reminding e of the chilly nights of early this week. But tonight they catch the alpenglow with electric intensity, making a first-ring of the ridges cornice line, with glittering avalanche tracks descending below.
For the last week, we have been moored at port, cleaning and passing time. Between openings, as it seems again waiting is the ever constant variable in fishing, that seems not to make it to the action packed reality shows. But ever constant as time fades by. Each day had brought a deluge from the sky, keeping a man inside his wheelhouse perched above the Narrows looking out to a gray world. With 200 inches of rain a year, my old home has nothing on this place. But a midweek hike out to Shelter Cobe shown, 15 feet in diameter Yellow Cedars are common place. Pulling you in to their temple green glow, almost like sturdy beams of Tlingit Longhouses, holding up a roof of lichen and moss. Enough wonder to keep. Man going to the next break in the clouds revealing the mountains that had been lost from sight for days. But during these
times, work, books and conversations keep you occupied. Mulling over thought and ideas brewed in a vat of the most recent chapter or bar tale. It is the nature of this place, and part of it's people I have learned. Yet warm spring days as recent seem to remind the heart of the Alaskan spell that weaves itself deep.

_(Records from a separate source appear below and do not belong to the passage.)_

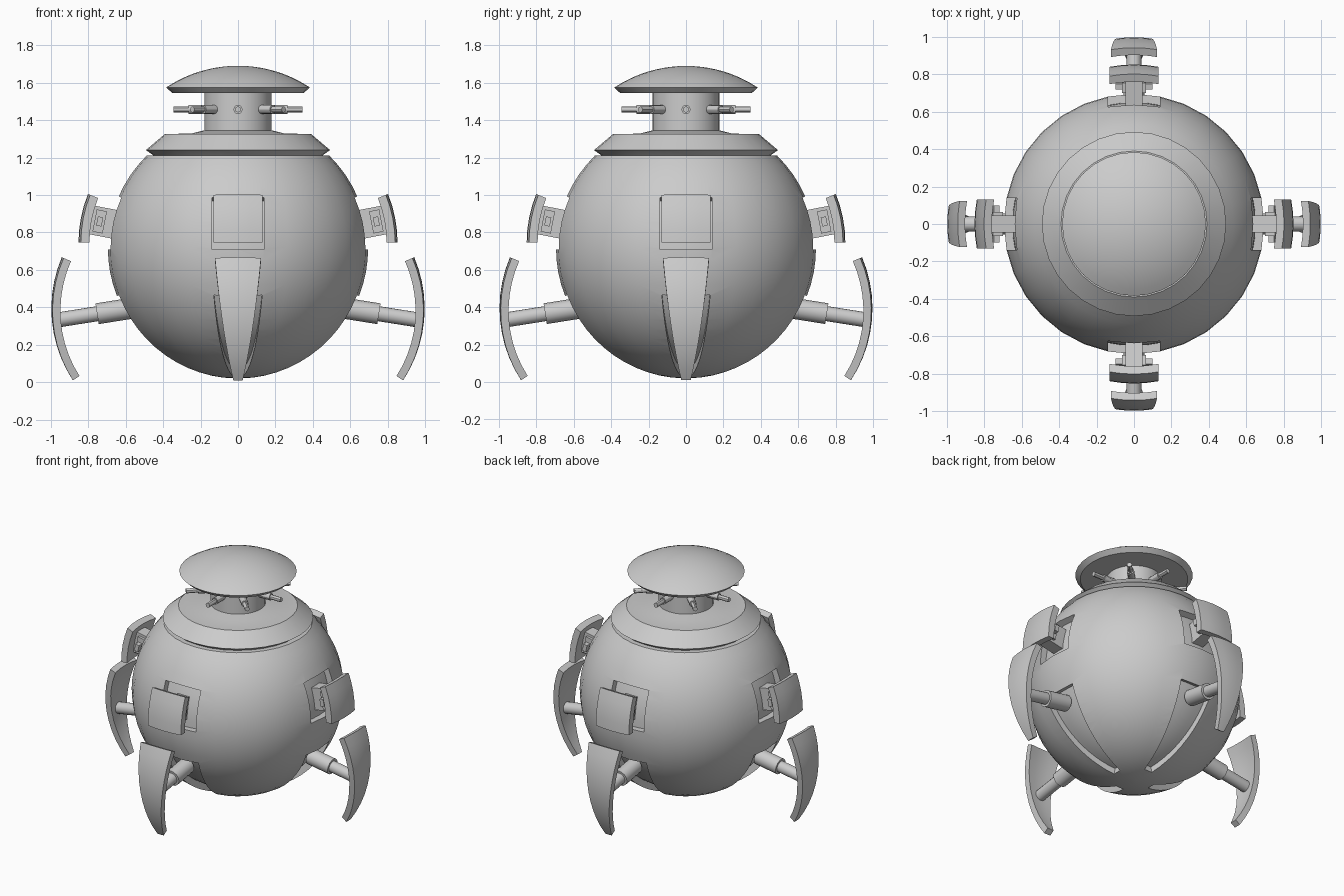
import bpy, bmesh
from math import sin, cos, radians, sqrt, pi
from mathutils import Matrix, Vector

if "Cube" in bpy.data.objects:
    bpy.data.objects.remove(bpy.data.objects["Cube"])

R, CZ = 0.695, 0.715          # body sphere


def finish(name, bm, M=Matrix(), angle=30):
    bmesh.ops.transform(bm, matrix=M, verts=bm.verts)
    bmesh.ops.recalc_face_normals(bm, faces=bm.faces)
    me = bpy.data.meshes.new(name)
    bm.to_mesh(me)
    bm.free()
    ob = bpy.data.objects.new(name, me)
    bpy.context.collection.objects.link(ob)
    smooth(ob, angle)
    return ob


def smooth(ob, angle=30):
    bpy.ops.object.select_all(action='DESELECT')
    ob.select_set(True)
    bpy.context.view_layer.objects.active = ob
    bpy.ops.object.shade_smooth_by_angle(angle=radians(angle))


def lathe(name, profile, seg=32):
    """Revolve (r, z) points about z; ends are capped."""
    bm = bmesh.new()
    rings = [[bm.verts.new((r * cos(2 * pi * k / seg), r * sin(2 * pi * k / seg), z))
              for k in range(seg)] for r, z in profile]
    for a, b in zip(rings, rings[1:]):
        for k in range(seg):
            n = (k + 1) % seg
            bm.faces.new((a[k], a[n], b[n], b[k]))
    bm.faces.new(rings[0])
    bm.faces.new(rings[-1])
    return finish(name, bm)


def patch(bm, M, c, r_out, r_in, e0, e1, width, nu, nv=4):
    """Solid piece of spherical shell centred on c=(x, z), from elevation e0 to e1."""
    def grid(rad):
        rows = []
        for i in range(nu + 1):
            t = i / nu
            e = radians(e0 + (e1 - e0) * t)
            row = []
            for j in range(nv + 1):
                y = width(t) * (2 * j / nv - 1)
                q = sqrt(rad * rad - y * y)
                row.append(bm.verts.new(M @ Vector((c[0] + q * cos(e), y, c[1] + q * sin(e)))))
            rows.append(row)
        return rows
    A, B = grid(r_out), grid(r_in)
    for g in (A, B):
        for i in range(nu):
            for j in range(nv):
                bm.faces.new((g[i][j], g[i + 1][j], g[i + 1][j + 1], g[i][j + 1]))
    for i in range(nu):
        for j in (0, nv):
            bm.faces.new((A[i][j], A[i + 1][j], B[i + 1][j], B[i][j]))
    for j in range(nv):
        for i in (0, nu):
            bm.faces.new((A[i][j], A[i][j + 1], B[i][j + 1], B[i][j]))


def rod(name, M, x0, x1, rad, seg=16):
    """Cylinder along local x."""
    bm = bmesh.new()
    bmesh.ops.create_cone(bm, cap_ends=True, segments=seg, radius1=rad, radius2=rad, depth=x1 - x0)
    return finish(name, bm, M @ Matrix.Translation(((x0 + x1) / 2, 0, 0)) @ Matrix.Rotation(pi / 2, 4, 'Y'))


def box(name, M, x0, x1, sy, sz):
    bm = bmesh.new()
    bmesh.ops.create_cube(bm, size=1)
    return finish(name, bm, M @ Matrix.Translation(((x0 + x1) / 2, 0, 0)) @ Matrix.Diagonal((x1 - x0, sy, sz, 1)))


def tilt(x, z, elev):
    return Matrix.Translation((x, 0, z)) @ Matrix.Rotation(-radians(elev), 4, 'Y')


def leg_width(t):             # wide at the top, narrow rounded taper to the foot
    return 0.123 - 0.055 * t - 0.043 * t * t


def flap_width(t):
    return 0.132


quarters = [Matrix.Rotation(k * pi / 2, 4, 'Z') for k in range(4)]

# spherical body, open under the collar
arc = [radians(-89 + i * 134.5 / 24) for i in range(25)]
body = lathe("body", [(R * cos(a), CZ + R * sin(a)) for a in arc])

# recesses the legs and flaps fold into
bm = bmesh.new()
for Q in quarters:
    patch(bm, Q, (0, CZ), 0.85, 0.65, -0.5, 23.5, lambda t: 0.14, 6)
    patch(bm, Q, (0, CZ), 0.85, 0.65, -21.5, -78, lambda t: leg_width(t) + 0.006, 12)
cutter = finish("recess_cutter", bm)
cutter.hide_render = True
mod = body.modifiers.new("recesses", 'BOOLEAN')
mod.operation, mod.solver, mod.object = 'DIFFERENCE', 'EXACT', cutter
bpy.context.view_layer.objects.active = body
bpy.ops.object.modifier_apply(modifier=mod.name)
bpy.data.objects.remove(cutter)
smooth(body)

# collar, neck and domed cap
lathe("collar", [(0.44, 1.2), (0.45, 1.21), (0.492, 1.24), (0.39, 1.326), (0.25, 1.328), (0.17, 1.348)])
lathe("neck", [(0.18, 1.33), (0.18, 1.56)])
dome = [radians(33.5 - i * 33 / 10) for i in range(11)]
lathe("cap", [(0.16, 1.545), (0.352, 1.545)] + [(R * sin(a), 1.69 - R + R * cos(a)) for a in dome])

# ring of nozzles round the neck
for k in range(8):
    M = Matrix.Rotation(k * pi / 4, 4, 'Z') @ Matrix.Translation((0, 0, 1.457))
    rod("nozzle_base", M, 0.16, 0.265, 0.024, 12)
    rod("nozzle_tip", M, 0.25, 0.345, 0.016, 12)

for Q in quarters:
    # upper flap on its hinged arm
    bm = bmesh.new()
    patch(bm, Q, (0.157, 0.745), R, R - 0.045, 0, 22, flap_width, 4)
    finish("upper_flap", bm, angle=20)
    M = Q @ tilt(0, CZ, 11)
    box("flap_arm", M, 0.62, 0.83, 0.09, 0.155)
    box("flap_hinge_plate", M, 0.725, 0.78, 0.13, 0.12)
    box("flap_hinge_pin", M, 0.738, 0.767, 0.2, 0.05)
    # landing leg: curved pad on a telescopic strut
    bm = bmesh.new()
    patch(bm, Q, (0.297, 0.394), 0.70, 0.658, 23, -33.3, leg_width, 10)
    finish("leg_pad", bm, angle=20)
    M = Q @ tilt(0.58, 0.393, -9)
    rod("leg_sleeve", M, 0, 0.175, 0.056)
    rod("leg_rod", M, 0.1, 0.385, 0.04)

As I turn back to paddle towards my floating home, I feel the great movement of air behind me. Whoop.....whoop.... whoop... And as though a large silent plane were about to land upon me an Eagle glides but paddle reach above me. I first catch his fanned out white tails feathers, displayed like a geisha dancer before me. Then with a mighty sweep 9 feet of wing span flowing down with a whoop of the air. Yellow talons reaching out, he plucks a herring out of the water in front of my port-side before climbing into the air without a splash. Time seems endless in these moments, and as I watch him rise, I feel the wilderness of this place, even if the town is but. 1/4 mi away. His silowet rises against the glow of the setting sun. The power of the sublime creating it's own temple out of the moment. This is what the tourest of yesterdays cruise ship missed, caught in the limited time of a four hour Port of Call. The time to just let Nature show her skirt

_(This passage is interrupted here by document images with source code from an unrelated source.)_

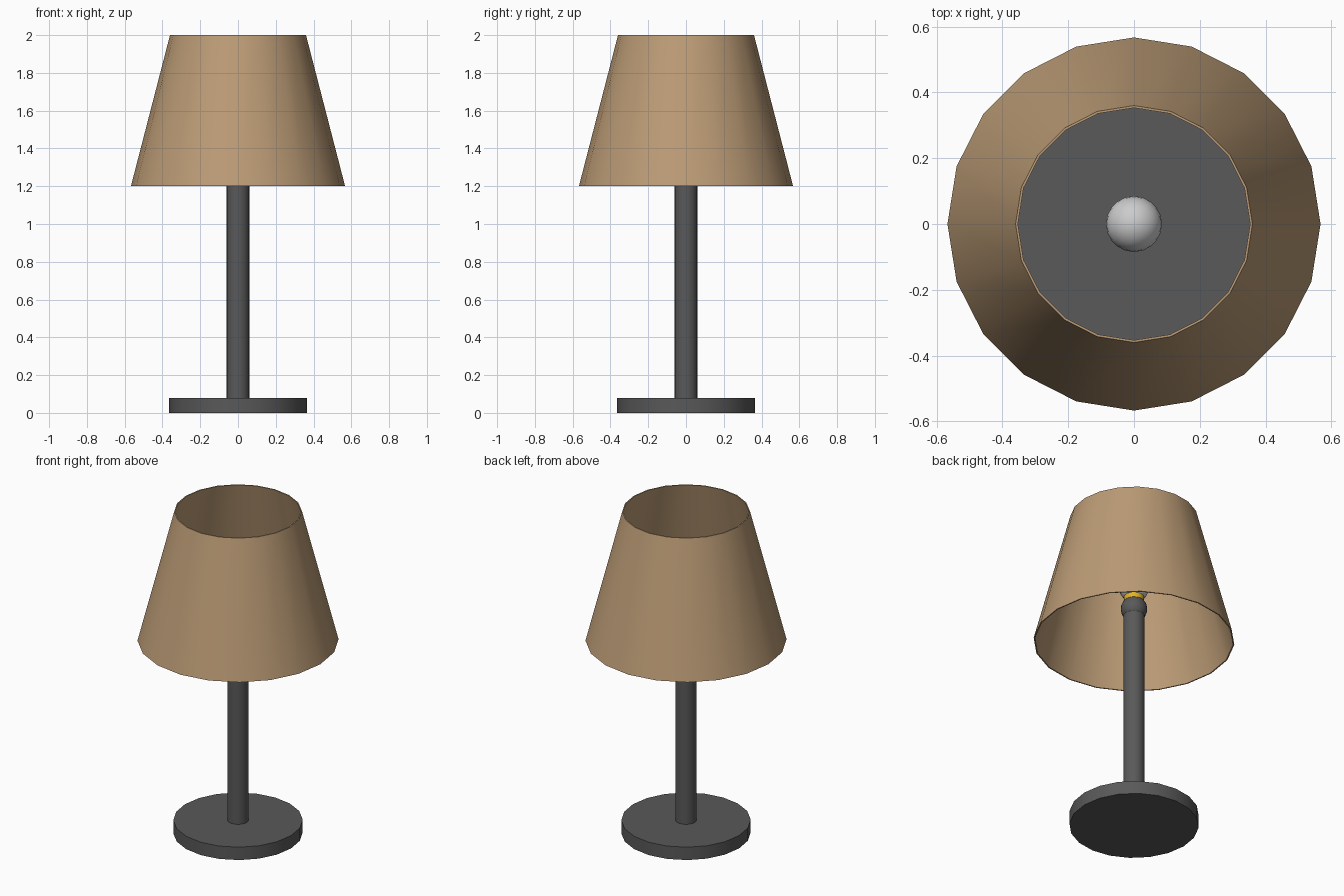
import bpy, math

if "Cube" in bpy.data.objects:
    bpy.data.objects.remove(bpy.data.objects["Cube"])

SIDES = 20


def material(name, rgb):
    m = bpy.data.materials.new(name)
    m.diffuse_color = (*rgb, 1)
    m.use_nodes = True
    m.node_tree.nodes["Principled BSDF"].inputs["Base Color"].default_value = m.diffuse_color
    return m


dark = material("dark_metal", (0.1, 0.1, 0.1))
fabric = material("tan_fabric", (0.5, 0.33, 0.18))
brass = material("brass", (0.75, 0.45, 0.02))


def finish(name, mat):
    ob = bpy.context.object
    ob.name = name
    if mat:
        ob.data.materials.append(mat)
    bpy.ops.object.shade_smooth_by_angle(angle=math.radians(35))
    return ob


def cylinder(name, r, z0, z1, mat):
    bpy.ops.mesh.primitive_cylinder_add(vertices=SIDES, radius=r, depth=z1 - z0,
                                        location=(0, 0, (z0 + z1) / 2))
    return finish(name, mat)


def ball(name, r, z, mat):
    bpy.ops.mesh.primitive_uv_sphere_add(segments=SIDES, ring_count=12, radius=r,
                                         location=(0, 0, z))
    return finish(name, mat)


# Foot and stem
cylinder("base", 0.365, 0, 0.08, dark)
cylinder("stem", 0.06, 0.08, 1.41, dark)

# Lamp holder: rounded collar, brass socket and bulb
ball("collar", 0.075, 1.41, dark)
cylinder("socket", 0.057, 1.41, 1.49, brass)
ball("bulb", 0.085, 1.55, None)

# Thin open conical shade; outer skin and inner skin joined at both rims
T = 0.007
profile = [(0.567, 1.2), (0.36, 2.0), (0.36 - T, 2.0), (0.567 - T, 1.2)]
n = len(profile)
verts = [(r * math.cos(2 * math.pi * i / SIDES), r * math.sin(2 * math.pi * i / SIDES), z)
         for i in range(SIDES) for r, z in profile]
faces = [(i * n + k, (i + 1) % SIDES * n + k,
          (i + 1) % SIDES * n + (k + 1) % n, i * n + (k + 1) % n)
         for i in range(SIDES) for k in range(n)]
mesh = bpy.data.meshes.new("shade")
mesh.from_pydata(verts, [], faces)
shade = bpy.data.objects.new("shade", mesh)
bpy.context.collection.objects.link(shade)
bpy.ops.object.select_all(action='DESELECT')
shade.select_set(True)
bpy.context.view_layer.objects.active = shade
finish("shade", fabric)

to you, and lead you away within the moves of her dance. Memories that cannot be bought at Trinket shops or admired on dusty shelves.
Before rounding into the cannery, I see the long V lines of migrant birds moving their way north to the Arctic. Tomorrow, we'll move north as well, towards the Fjord of Taku, the Glaciers of Turnigan Arm, and the protected tide flats of Seymour Canal. Yet another Herring Cycle will begin again, here in Inside Northern Waters...
From the waters of the Inside Passage,